Patent Shows Google Book Scanning a Musical Process

Google was granted a patent today on one aspect of a book scanning process that raises the question what kind of music helps someone scan books best.

The patent is Pacing and error monitoring of manual page turning operator (US Patent 7,619,784), which lists Joseph K. O’Sullivan, R. Alexander Proudfoot, and Christopher R. Uhlik as inventors. Note the cameras and speakers above a book in a scanning cradle, in the image below from the patent:

Images from US Patent 7,619,784, granted to Google, showing a book in a cradle with cameras and speakers in a top image, and a person sitting at a manual scanning desk in a bottom image.

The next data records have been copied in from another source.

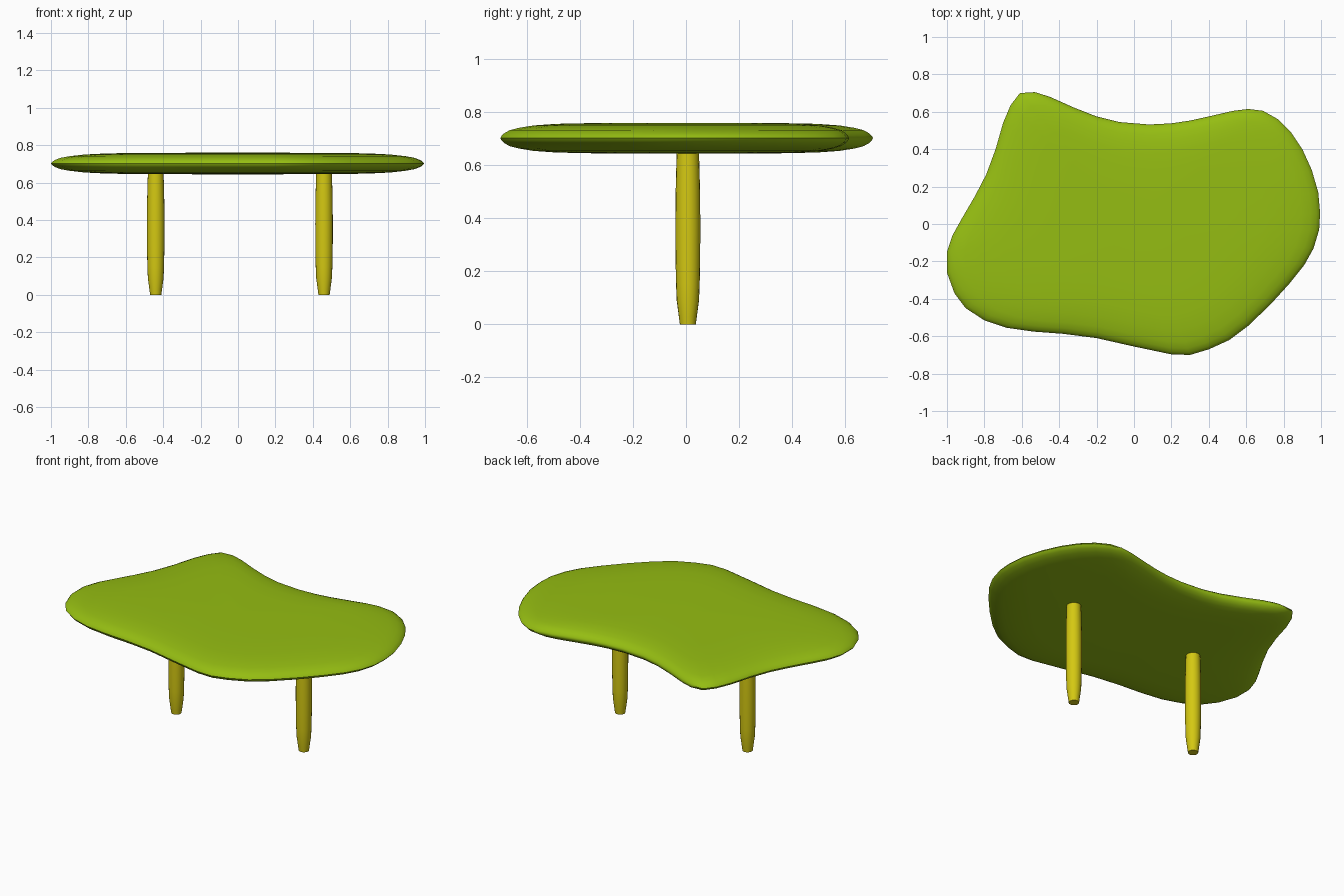
import bpy, bmesh, math

if "Cube" in bpy.data.objects:
    bpy.data.objects.remove(bpy.data.objects["Cube"])

def material(name, rgb):
    m = bpy.data.materials.new(name)
    m.diffuse_color = (*rgb, 1)
    m.use_nodes = True
    m.node_tree.nodes["Principled BSDF"].inputs["Base Color"].default_value = m.diffuse_color
    return m

green = material("lime green", (0.30, 0.51, 0.006))
yellow = material("mustard yellow", (0.66, 0.58, 0.006))

def loft(name, rings, mat, start=None, end=None):
    """Skin equal-length rings; close each end with a fan to a centre point."""
    bm = bmesh.new()
    vr = [[bm.verts.new(p) for p in r] for r in rings]
    n = len(vr[0])
    for a, b in zip(vr, vr[1:]):
        for i in range(n):
            j = (i + 1) % n
            bm.faces.new((a[i], a[j], b[j], b[i]))
    for ring, centre in ((vr[0], start), (vr[-1], end)):
        c = bm.verts.new(centre)
        for i in range(n):
            bm.faces.new((ring[i], ring[(i + 1) % n], c))
    bmesh.ops.recalc_face_normals(bm, faces=bm.faces)
    me = bpy.data.meshes.new(name)
    bm.to_mesh(me)
    bm.free()
    me.materials.append(mat)
    ob = bpy.data.objects.new(name, me)
    bpy.context.collection.objects.link(ob)
    bpy.ops.object.select_all(action='DESELECT')
    ob.select_set(True)
    bpy.context.view_layer.objects.active = ob
    bpy.ops.object.shade_smooth_by_angle(angle=math.radians(50))
    return ob

# Table top: freeform outline with a pillowed rim
outline = [
    (.995, .06), (.985, .17), (.95, .29), (.9, .4), (.84, .49), (.77, .56), (.69, .605),
    (.61, .615), (.53, .605), (.4, .575), (.3, .553), (.2, .538), (.08, .532),
    (-.08, .545), (-.2, .575), (-.32, .622), (-.45, .68), (-.53, .705), (-.61, .7),
    (-.66, .635), (-.7, .54), (-.74, .4), (-.79, .265), (-.85, .15), (-.92, .03),
    (-.97, -.06), (-1, -.15), (-1, -.26), (-.96, -.37), (-.9, -.45), (-.8, -.515),
    (-.68, -.555), (-.54, -.575), (-.38, -.587), (-.2, -.61), (0, -.655),
    (.2, -.697), (.3, -.7), (.4, -.67), (.51, -.62), (.61, -.545), (.73, -.43),
    (.83, -.32), (.91, -.22), (.96, -.13), (.99, -.03)]
MID = 0.702
rim = [(.5, .057), (.7, .054), (.82, .048), (.9, .039), (.95, .03), (.98, .018), (.993, .009)]
profile = [(s, -h) for s, h in rim] + [(1, 0)] + [(s, h) for s, h in reversed(rim)]
loft("table_top",
     [[(x * s, y * s, MID + h) for x, y in outline] for s, h in profile],
     green, (0, 0, MID - .058), (0, 0, MID + .058))

# Two turned legs, tapering at the foot
leg_profile = [(0, .03), (.03, .034), (.09, .042), (.15, .0445), (.25, .0465), (.38, .047),
               (.5, .046), (.6, .0435), (.67, .041)]
SIDES = 20
for name, cx in (("left_leg", -.44), ("right_leg", .46)):
    cy = .007
    rings = [[(cx + r * math.cos(2 * math.pi * i / SIDES),
               cy + r * math.sin(2 * math.pi * i / SIDES), z) for i in range(SIDES)]
             for z, r in leg_profile]
    loft(name, rings, yellow, (cx, cy, 0), (cx, cy, .67))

The patent was originally filed on June 30, 2003, and describes how a musical tempo might be used to help someone manually turning pages while scanning books. The abstract from the patent reads as follows:

Systems and methods for pacing and error monitoring of a manual page turning operator of a system for capturing images of a bound document are disclosed. The system includes a speaker for playing music having a tempo and a controller for controlling the tempo based on an imaging rate and/or an error rate. The operator is influenced by the music tempo to capture images at a given rate.

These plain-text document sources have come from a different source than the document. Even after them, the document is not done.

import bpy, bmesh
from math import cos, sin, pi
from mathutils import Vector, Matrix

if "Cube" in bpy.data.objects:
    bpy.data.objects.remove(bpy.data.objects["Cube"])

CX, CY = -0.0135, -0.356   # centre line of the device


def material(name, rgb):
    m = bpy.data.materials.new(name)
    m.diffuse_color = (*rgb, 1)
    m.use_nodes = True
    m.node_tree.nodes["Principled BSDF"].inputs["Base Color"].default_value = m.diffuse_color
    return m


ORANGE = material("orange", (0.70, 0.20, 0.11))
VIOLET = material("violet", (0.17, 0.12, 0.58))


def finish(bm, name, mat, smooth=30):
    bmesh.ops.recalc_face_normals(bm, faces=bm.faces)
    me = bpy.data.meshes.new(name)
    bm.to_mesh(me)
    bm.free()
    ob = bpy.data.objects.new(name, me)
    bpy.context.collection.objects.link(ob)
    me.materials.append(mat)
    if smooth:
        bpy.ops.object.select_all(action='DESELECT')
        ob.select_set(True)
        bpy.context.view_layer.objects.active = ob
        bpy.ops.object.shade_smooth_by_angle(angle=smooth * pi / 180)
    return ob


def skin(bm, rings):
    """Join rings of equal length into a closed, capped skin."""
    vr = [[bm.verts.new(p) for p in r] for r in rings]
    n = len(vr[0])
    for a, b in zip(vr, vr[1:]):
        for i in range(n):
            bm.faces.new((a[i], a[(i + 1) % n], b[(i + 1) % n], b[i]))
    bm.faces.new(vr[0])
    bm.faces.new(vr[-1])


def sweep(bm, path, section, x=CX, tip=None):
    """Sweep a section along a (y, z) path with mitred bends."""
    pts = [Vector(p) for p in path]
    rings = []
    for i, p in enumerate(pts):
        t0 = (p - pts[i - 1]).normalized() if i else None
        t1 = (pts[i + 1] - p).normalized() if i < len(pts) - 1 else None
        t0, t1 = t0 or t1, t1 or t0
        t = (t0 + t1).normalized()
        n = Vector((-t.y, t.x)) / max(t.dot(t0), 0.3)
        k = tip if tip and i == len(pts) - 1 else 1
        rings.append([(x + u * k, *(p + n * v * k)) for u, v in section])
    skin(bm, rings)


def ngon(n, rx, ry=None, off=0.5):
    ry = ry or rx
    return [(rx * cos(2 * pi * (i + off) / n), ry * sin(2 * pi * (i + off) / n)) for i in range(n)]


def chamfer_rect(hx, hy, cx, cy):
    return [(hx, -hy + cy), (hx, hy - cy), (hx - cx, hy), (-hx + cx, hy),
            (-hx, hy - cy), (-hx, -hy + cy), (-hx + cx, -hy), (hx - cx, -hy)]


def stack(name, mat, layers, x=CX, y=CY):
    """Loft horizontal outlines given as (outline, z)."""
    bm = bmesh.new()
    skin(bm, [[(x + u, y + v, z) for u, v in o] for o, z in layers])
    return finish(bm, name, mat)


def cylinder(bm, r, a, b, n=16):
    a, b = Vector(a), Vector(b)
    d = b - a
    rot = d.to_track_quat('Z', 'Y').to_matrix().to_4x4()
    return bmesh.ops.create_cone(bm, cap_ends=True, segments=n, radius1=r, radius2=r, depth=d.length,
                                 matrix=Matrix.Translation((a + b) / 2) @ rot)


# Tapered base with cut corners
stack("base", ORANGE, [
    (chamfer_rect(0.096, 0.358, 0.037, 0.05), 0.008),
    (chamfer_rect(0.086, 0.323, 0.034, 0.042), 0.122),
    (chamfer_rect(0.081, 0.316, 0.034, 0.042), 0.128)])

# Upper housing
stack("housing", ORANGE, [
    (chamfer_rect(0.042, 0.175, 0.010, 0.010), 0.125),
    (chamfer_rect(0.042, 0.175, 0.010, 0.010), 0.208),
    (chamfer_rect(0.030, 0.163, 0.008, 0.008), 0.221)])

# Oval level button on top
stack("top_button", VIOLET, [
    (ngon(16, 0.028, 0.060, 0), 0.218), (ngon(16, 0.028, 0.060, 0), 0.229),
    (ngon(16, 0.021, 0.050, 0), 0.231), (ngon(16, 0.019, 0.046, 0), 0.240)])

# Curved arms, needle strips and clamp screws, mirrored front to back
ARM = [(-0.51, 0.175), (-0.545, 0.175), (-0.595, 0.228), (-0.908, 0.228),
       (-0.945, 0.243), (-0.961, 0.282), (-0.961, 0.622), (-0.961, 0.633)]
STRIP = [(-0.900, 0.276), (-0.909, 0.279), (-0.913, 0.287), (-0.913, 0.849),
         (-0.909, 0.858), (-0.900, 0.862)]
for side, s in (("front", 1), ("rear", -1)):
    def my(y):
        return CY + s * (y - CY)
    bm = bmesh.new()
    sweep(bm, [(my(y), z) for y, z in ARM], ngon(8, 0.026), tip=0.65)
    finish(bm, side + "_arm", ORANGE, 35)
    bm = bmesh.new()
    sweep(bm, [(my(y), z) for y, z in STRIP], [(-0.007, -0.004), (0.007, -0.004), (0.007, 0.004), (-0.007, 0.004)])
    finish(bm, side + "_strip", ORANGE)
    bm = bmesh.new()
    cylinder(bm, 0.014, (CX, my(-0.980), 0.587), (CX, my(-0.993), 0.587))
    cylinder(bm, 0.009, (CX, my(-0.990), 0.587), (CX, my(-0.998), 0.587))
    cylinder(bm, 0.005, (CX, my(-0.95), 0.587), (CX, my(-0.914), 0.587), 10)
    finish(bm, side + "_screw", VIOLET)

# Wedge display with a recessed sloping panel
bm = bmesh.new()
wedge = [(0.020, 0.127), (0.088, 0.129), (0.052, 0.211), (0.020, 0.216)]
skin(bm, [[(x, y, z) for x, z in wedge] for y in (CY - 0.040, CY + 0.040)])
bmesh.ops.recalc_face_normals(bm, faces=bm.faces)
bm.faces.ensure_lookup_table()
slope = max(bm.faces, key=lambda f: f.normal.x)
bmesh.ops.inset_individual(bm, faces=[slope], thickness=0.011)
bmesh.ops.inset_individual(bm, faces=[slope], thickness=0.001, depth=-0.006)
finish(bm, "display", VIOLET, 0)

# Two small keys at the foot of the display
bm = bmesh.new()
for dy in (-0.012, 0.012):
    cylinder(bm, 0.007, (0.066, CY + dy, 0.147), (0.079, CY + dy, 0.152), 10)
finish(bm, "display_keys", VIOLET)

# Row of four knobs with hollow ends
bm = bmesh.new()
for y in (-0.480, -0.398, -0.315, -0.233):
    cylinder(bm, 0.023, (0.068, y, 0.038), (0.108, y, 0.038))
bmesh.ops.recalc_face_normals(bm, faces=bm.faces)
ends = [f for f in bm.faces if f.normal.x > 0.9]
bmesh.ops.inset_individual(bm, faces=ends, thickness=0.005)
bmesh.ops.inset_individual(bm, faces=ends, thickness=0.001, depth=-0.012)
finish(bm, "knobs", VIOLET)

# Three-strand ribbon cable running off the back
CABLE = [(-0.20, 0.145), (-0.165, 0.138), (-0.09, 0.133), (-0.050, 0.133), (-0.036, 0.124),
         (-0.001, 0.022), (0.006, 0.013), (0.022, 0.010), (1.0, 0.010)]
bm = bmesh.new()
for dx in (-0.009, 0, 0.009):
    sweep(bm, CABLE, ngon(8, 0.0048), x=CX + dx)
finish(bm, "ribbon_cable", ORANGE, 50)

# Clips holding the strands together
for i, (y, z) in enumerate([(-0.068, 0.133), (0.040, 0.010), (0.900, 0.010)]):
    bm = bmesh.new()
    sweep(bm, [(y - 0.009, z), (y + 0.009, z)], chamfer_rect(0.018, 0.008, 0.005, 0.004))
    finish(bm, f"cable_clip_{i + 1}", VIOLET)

Alternative or in addition to audio, error detection may be implemented using OCR to determine page numbers to track page sequence and/or a sensor to detect errors such as object intrusion in the image frame and insufficient light.

The operator may be alerted of an error with audio signals and signaled to turn back a certain number of pages to be recaptured. When music is played, the tempo can be adjusted in response to the error rate to reduce operator errors and increase overall throughput of the image capturing system. The tempo may be limited to a maximum tempo based on the maximum image capture rate.

While we don’t know for certain that Google is using this process as described in the patent, there have been a few sites that have shown errors in Google Books that include images of hands turning pages.

The patent tells us of least three related patents from Google involving book scanning:

  • Moveable Document Cradle for Facilitating Imaging of Bound Documents
  • Acquiring and Using Three-Dimensional Information in a Document Scanning System
  • Imaging Opposing Bound Pages at High Speed Using Multiple Cameras

Why would Google manually scan books and magazines and other bound documents instead of using an automated process?

One reason would be to protect the documents themselves from flat-bed scanners that might damage the spines and bindings of books. The inventors behind the patent also tell us that automated page turning systems often require someone to manually turn the pages of books and magazines.

The patent goes into a fair amount of detail on how musical tempos might be used to help a manual scanner keep up a certain pace in turning pages, and how audio messages might be used to notify people scanning of errors on previous pages, including the appearance of hands and arms in images of those pages.

Of course, I’m curious as to whether people are listening to country, classical, hip hop, or rock, but we aren’t told in the patent if actual songs are used in the scanning of books.


Author: Bill Slawski

Share This Post On